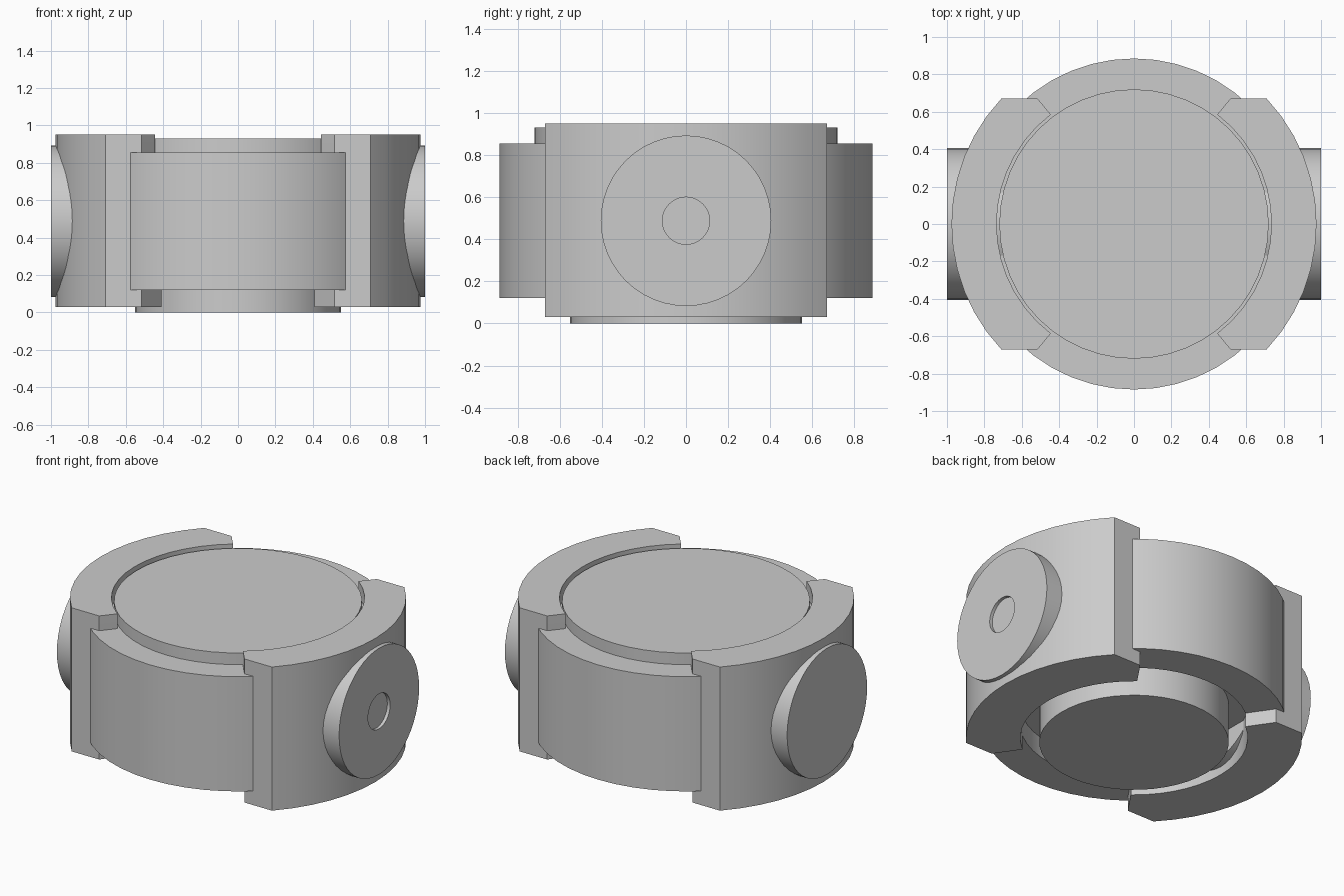
import bpy, bmesh, math
from mathutils import Matrix, Vector

cube = bpy.data.objects.get("Cube")
if cube:
    bpy.data.objects.remove(cube, do_unlink=True)

grey = bpy.data.materials.new("plain grey")
grey.use_nodes = True
colour = (0.6, 0.6, 0.6, 1)
grey.diffuse_color = colour
grey.node_tree.nodes["Principled BSDF"].inputs["Base Color"].default_value = colour


def finish(name, bm):
    bmesh.ops.recalc_face_normals(bm, faces=bm.faces)
    mesh = bpy.data.meshes.new(name)
    bm.to_mesh(mesh)
    bm.free()
    mesh.materials.append(grey)
    obj = bpy.data.objects.new(name, mesh)
    bpy.context.collection.objects.link(obj)
    bpy.ops.object.select_all(action="DESELECT")
    obj.select_set(True)
    bpy.context.view_layer.objects.active = obj
    bpy.ops.object.shade_smooth_by_angle(angle=math.radians(25))
    return obj


def lathe(name, profile, steps=48, matrix=Matrix()):
    """Revolve (radius, height) points about z, then place the solid."""
    bm = bmesh.new()
    verts = [bm.verts.new((r, 0, z)) for r, z in profile]
    edges = [bm.edges.new(pair) for pair in zip(verts, verts[1:])]
    bmesh.ops.spin(bm, geom=verts + edges, cent=(0, 0, 0), axis=(0, 0, 1),
                   angle=math.tau, steps=steps, use_duplicate=False)
    bmesh.ops.remove_doubles(bm, verts=bm.verts, dist=0.0005)
    bmesh.ops.transform(bm, matrix=matrix, verts=bm.verts)
    return finish(name, bm)


def arc(radius, y_end, steps):
    """Points on a circle from -y_end to +y_end on the +x side."""
    end = math.asin(y_end / radius)
    return [(radius * math.cos(a), radius * math.sin(a))
            for a in (end * (2 * i / steps - 1) for i in range(steps + 1))]


def bracket_outline(inner_radius, inner_y):
    return (arc(0.976, 0.67, 12) + [(0.515, 0.67)]
            + arc(inner_radius, inner_y, 14)[::-1] + [(0.515, -0.67)])


def bracket(name, side):
    """Clamp jaw: narrow lip above the body, wider lip below it."""
    upper = bracket_outline(0.735, 0.585)
    lower = bracket_outline(0.66, 0.517)
    bm = bmesh.new()
    layers = [[bm.verts.new((side * x, y, z)) for x, y in outline]
              for outline, z in ((lower, 0.03), (lower, 0.3), (upper, 0.8), (upper, 0.95))]
    count = len(upper)
    for a, b in zip(layers, layers[1:]):
        for i in range(count):
            j = (i + 1) % count
            bm.faces.new((a[i], a[j], b[j], b[i]))
    bm.faces.new(layers[0])
    bm.faces.new(layers[-1])
    return finish(name, bm)


# Round body with raised top disc and a recessed groove around the foot disc
lathe("round_body", [(0, 0.93), (0.72, 0.93), (0.72, 0.855), (0.885, 0.855),
                     (0.885, 0.12), (0.66, 0.12), (0.66, 0.25), (0.55, 0.25),
                     (0.55, 0), (0, 0)])

# Side brackets and their round hubs; only the left hub has a centre hole
hub_rim = [(0.405, 1), (0.405, 0.6), (0, 0.6)]
hub_faces = {"left": [(0, 0.98), (0.112, 0.98), (0.112, 1)], "right": [(0, 1)]}
for label, side in (("left", 1), ("right", -1)):
    bracket(label + "_bracket", side)
    place = Matrix.Translation(Vector((0, 0, 0.488))) @ Matrix.Rotation(side * math.pi / 2, 4, "Y")
    lathe(label + "_hub", hub_faces[label] + hub_rim, 48, place)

**Task statement:** Write out the records above exactly. Begin with the first line, end with the line holding "grey.diffuse_color = colour", and drop the pictures.

**Completed exercise:**
import bpy, bmesh, math
from mathutils import Matrix, Vector

cube = bpy.data.objects.get("Cube")
if cube:
    bpy.data.objects.remove(cube, do_unlink=True)

grey = bpy.data.materials.new("plain grey")
grey.use_nodes = True
colour = (0.6, 0.6, 0.6, 1)
grey.diffuse_color = colour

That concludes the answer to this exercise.